WE WERE YOUNG

In Waukesha, Wisconsin, an outer suburb of Milwaukee, the original trio of Billy Seidel (drums and lead vocals), Ryan Rappis (bass and vocals), and Brad Richter (rhythm guitar) met while attending high school. After graduation, they split up to attend different universities in different states (but never formally broke up).

 

In his dorm at the University of Minnesota, Seidel met Joe Eglash (lead guitar), also from the Milwaukee area. The two formed a prolific songwriting partnership and Eglash joined the band. It was the potential of these songs and some successful early gigs as a quartet that led to Rappis and Richter both moving to Minneapolis to reform and fully commit to THE FLOOD. In the burgeoning Minneapolis and Milwaukee rock scenes, THE FLOOD carved out for themselves an increasingly intense and large following.

 

ONE MILLION MILES
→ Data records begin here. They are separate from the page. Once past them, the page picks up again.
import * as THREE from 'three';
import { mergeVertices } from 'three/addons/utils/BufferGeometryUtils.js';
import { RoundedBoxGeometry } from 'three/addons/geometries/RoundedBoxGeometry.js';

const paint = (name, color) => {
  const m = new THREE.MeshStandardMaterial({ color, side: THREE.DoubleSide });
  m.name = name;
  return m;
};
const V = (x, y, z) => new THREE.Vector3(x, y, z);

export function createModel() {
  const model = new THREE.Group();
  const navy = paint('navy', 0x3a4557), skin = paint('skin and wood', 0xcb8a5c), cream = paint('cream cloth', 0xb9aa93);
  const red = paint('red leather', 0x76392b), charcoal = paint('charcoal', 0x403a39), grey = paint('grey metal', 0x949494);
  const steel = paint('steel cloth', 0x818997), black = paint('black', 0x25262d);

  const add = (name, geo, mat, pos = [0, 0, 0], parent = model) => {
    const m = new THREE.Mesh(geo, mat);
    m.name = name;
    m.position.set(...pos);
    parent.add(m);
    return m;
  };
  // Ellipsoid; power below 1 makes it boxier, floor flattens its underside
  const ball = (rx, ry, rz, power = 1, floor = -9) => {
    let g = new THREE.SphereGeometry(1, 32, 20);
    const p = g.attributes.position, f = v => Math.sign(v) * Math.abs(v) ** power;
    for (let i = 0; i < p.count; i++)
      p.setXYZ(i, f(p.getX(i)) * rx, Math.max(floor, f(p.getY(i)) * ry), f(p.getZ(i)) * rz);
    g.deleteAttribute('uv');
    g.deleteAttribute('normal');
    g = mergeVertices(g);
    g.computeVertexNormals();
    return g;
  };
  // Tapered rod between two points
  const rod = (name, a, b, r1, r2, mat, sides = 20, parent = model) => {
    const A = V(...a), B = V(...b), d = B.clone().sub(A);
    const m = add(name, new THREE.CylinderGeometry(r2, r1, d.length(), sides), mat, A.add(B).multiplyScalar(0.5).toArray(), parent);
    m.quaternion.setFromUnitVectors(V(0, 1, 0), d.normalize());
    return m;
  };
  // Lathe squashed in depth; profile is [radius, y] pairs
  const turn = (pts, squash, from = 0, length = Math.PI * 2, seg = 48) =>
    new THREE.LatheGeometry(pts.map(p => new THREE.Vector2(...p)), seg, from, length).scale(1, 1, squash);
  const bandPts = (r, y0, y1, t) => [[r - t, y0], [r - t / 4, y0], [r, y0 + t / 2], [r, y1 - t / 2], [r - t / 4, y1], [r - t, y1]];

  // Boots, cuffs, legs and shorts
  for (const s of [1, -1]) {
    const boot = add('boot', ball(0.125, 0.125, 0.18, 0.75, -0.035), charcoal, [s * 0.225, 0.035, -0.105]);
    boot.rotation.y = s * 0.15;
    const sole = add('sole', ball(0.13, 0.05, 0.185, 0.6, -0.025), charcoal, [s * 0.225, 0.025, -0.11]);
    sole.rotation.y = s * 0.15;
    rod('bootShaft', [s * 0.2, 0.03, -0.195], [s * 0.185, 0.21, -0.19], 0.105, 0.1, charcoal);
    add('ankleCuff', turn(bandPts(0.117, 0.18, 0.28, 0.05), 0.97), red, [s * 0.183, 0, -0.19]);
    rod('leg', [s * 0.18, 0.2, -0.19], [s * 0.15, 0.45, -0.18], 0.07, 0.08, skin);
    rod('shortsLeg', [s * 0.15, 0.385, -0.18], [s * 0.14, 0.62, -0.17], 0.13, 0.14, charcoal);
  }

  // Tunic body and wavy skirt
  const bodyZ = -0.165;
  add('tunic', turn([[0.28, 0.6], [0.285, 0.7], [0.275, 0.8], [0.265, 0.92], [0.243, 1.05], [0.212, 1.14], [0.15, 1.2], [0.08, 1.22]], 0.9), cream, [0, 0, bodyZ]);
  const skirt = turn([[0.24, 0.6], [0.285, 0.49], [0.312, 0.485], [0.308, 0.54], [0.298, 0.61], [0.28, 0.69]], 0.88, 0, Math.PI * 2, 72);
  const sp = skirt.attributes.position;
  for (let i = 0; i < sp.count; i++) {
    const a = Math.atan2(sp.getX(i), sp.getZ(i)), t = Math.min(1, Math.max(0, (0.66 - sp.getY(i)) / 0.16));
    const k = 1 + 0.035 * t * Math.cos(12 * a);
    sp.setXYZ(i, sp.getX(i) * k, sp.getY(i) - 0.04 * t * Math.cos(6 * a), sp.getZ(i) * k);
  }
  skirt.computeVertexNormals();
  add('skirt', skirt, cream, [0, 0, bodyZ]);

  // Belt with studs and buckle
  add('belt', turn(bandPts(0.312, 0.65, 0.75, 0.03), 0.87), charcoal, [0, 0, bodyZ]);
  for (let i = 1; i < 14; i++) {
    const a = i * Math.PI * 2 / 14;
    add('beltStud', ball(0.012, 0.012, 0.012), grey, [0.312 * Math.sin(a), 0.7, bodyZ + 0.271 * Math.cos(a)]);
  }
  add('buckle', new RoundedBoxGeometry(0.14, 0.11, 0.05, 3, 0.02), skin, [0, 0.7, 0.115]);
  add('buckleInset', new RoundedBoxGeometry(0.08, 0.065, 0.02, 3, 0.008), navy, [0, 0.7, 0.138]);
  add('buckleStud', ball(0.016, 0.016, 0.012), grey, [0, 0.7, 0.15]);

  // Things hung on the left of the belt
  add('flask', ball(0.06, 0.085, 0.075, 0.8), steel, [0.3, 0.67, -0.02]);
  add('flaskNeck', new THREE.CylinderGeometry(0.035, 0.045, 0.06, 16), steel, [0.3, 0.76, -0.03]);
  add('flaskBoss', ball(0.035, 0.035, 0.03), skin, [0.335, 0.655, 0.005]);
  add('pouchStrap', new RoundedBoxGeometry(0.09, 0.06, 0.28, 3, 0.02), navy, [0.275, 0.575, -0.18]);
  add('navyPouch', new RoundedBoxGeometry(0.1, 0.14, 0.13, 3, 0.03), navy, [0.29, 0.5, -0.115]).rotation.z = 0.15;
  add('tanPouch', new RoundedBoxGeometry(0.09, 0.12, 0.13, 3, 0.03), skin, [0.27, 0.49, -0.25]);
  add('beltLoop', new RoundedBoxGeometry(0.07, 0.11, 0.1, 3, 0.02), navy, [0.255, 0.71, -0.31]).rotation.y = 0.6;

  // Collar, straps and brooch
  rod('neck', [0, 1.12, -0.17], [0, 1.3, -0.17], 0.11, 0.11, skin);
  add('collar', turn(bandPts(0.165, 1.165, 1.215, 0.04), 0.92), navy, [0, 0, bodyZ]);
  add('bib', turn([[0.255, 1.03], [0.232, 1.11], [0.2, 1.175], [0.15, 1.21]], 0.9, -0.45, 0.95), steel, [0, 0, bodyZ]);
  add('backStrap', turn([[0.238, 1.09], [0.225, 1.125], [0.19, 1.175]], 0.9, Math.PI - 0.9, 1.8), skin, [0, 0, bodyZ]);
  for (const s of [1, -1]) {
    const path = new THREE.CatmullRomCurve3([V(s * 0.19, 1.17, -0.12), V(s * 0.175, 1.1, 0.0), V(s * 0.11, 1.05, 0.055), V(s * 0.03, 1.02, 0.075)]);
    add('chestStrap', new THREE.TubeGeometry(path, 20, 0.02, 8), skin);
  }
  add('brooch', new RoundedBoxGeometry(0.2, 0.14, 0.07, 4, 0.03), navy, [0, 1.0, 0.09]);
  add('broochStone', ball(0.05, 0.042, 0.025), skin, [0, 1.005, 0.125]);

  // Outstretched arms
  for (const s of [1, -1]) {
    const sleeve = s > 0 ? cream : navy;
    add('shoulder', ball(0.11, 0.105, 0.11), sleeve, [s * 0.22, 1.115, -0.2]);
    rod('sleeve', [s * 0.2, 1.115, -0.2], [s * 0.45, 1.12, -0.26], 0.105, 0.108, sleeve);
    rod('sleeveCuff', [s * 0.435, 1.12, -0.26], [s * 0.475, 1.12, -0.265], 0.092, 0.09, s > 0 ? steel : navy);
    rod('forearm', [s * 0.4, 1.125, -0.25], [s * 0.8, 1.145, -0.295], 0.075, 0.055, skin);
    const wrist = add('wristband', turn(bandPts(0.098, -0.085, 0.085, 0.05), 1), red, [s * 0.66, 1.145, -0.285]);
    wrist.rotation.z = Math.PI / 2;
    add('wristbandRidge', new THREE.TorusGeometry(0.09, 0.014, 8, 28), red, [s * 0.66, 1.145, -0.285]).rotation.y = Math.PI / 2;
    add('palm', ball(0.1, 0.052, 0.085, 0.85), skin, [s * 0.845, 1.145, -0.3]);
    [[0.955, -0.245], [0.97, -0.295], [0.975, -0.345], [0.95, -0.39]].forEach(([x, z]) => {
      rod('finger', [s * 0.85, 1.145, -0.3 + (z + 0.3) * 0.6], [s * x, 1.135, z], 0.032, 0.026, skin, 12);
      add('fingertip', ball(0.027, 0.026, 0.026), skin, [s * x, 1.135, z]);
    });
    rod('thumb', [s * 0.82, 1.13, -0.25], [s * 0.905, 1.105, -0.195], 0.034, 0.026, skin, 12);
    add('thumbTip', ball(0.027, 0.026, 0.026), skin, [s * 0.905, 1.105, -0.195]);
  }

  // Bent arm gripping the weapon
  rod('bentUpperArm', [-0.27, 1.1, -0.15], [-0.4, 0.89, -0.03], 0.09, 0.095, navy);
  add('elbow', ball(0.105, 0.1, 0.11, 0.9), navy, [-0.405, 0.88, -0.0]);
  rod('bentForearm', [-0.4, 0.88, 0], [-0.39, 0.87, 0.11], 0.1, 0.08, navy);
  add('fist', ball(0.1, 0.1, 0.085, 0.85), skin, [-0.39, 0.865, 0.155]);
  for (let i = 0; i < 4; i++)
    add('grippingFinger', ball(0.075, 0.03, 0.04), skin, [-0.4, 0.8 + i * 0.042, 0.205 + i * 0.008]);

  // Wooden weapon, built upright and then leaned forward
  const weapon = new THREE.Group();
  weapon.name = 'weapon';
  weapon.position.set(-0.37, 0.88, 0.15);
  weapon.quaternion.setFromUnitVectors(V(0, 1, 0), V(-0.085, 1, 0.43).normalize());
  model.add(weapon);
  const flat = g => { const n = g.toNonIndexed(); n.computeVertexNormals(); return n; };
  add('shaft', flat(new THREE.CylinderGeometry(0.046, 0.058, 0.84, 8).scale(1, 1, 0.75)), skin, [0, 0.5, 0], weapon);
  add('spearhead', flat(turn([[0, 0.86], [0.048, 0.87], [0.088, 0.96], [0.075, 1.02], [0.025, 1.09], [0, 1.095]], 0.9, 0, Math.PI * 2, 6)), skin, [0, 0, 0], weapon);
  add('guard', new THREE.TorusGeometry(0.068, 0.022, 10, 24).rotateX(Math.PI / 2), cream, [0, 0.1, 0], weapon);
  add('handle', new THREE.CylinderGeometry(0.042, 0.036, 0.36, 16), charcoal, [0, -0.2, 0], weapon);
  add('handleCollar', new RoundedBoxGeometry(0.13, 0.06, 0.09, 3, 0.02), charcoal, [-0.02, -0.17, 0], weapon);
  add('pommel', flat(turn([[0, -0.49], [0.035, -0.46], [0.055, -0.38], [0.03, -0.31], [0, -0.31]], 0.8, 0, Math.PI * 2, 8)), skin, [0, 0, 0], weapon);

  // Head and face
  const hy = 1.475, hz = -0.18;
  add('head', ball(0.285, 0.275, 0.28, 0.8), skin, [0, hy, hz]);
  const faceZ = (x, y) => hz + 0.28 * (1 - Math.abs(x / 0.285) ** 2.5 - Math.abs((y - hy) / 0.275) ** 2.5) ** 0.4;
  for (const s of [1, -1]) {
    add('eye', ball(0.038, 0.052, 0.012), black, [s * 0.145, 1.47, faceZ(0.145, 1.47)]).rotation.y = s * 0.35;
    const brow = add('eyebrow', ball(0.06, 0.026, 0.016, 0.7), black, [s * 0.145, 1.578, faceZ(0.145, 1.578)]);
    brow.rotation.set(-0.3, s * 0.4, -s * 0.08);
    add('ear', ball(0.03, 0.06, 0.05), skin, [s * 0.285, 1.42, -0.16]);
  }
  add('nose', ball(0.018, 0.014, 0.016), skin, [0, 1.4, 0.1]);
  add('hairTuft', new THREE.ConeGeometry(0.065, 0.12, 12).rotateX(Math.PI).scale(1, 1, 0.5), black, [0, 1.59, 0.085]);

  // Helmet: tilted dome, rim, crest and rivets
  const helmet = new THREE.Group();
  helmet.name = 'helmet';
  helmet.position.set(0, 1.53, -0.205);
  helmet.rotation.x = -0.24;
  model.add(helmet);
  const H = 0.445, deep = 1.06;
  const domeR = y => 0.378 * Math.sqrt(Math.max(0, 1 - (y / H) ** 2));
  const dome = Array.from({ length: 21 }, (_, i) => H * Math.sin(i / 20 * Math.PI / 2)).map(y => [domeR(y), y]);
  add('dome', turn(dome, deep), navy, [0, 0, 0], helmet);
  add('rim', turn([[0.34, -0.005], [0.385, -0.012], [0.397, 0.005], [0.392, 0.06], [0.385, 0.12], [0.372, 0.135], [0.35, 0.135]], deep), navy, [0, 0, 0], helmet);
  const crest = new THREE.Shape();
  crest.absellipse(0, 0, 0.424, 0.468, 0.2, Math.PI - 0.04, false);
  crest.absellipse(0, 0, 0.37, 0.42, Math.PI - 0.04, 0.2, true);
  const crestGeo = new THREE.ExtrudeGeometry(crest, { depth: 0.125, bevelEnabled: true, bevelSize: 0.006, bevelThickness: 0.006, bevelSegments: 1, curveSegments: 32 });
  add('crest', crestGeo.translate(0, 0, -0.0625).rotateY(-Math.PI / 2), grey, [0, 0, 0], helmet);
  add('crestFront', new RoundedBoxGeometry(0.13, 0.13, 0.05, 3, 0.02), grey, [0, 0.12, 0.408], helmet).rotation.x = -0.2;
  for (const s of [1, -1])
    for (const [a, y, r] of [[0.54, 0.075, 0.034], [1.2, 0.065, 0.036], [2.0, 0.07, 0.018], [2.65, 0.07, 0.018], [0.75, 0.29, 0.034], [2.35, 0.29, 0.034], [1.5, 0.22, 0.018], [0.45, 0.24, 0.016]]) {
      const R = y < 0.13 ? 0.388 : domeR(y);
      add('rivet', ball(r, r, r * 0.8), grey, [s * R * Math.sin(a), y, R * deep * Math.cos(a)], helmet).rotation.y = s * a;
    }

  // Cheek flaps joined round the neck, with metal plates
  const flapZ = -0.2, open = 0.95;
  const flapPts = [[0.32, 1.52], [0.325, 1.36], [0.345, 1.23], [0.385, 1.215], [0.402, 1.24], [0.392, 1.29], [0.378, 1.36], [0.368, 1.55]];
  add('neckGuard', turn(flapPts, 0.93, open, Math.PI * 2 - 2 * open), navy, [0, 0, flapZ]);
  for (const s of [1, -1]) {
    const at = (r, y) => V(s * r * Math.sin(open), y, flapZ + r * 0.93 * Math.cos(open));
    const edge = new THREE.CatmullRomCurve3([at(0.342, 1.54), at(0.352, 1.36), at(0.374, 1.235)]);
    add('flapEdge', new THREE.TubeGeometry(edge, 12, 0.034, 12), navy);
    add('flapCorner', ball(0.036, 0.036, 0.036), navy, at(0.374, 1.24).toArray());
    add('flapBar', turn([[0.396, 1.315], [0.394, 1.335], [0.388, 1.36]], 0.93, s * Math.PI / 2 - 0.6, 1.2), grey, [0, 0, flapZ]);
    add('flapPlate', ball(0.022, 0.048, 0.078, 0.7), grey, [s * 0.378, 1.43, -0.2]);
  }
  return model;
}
THE FLOOD became a road-tested powerhouse of a live band with incessant road work all over the midwest, focusing on college towns where passionate fans of their original songs showed up in larger and larger numbers, and sang along to every word. Their final recording, the live album, Today Milwaukee (featuring new songs), showed why they were such a popular draw. Anywhere they played, the crowds followed them, including on peak tours with the Violent Femmes and to large-scale festival shows.

 

Though their time was brief, their impact was substantial, and legions of FLOOD fans have since cherished their cult-favorite recordings and concert memories. Perhaps the future still has something in store for these four Milwaukee boys.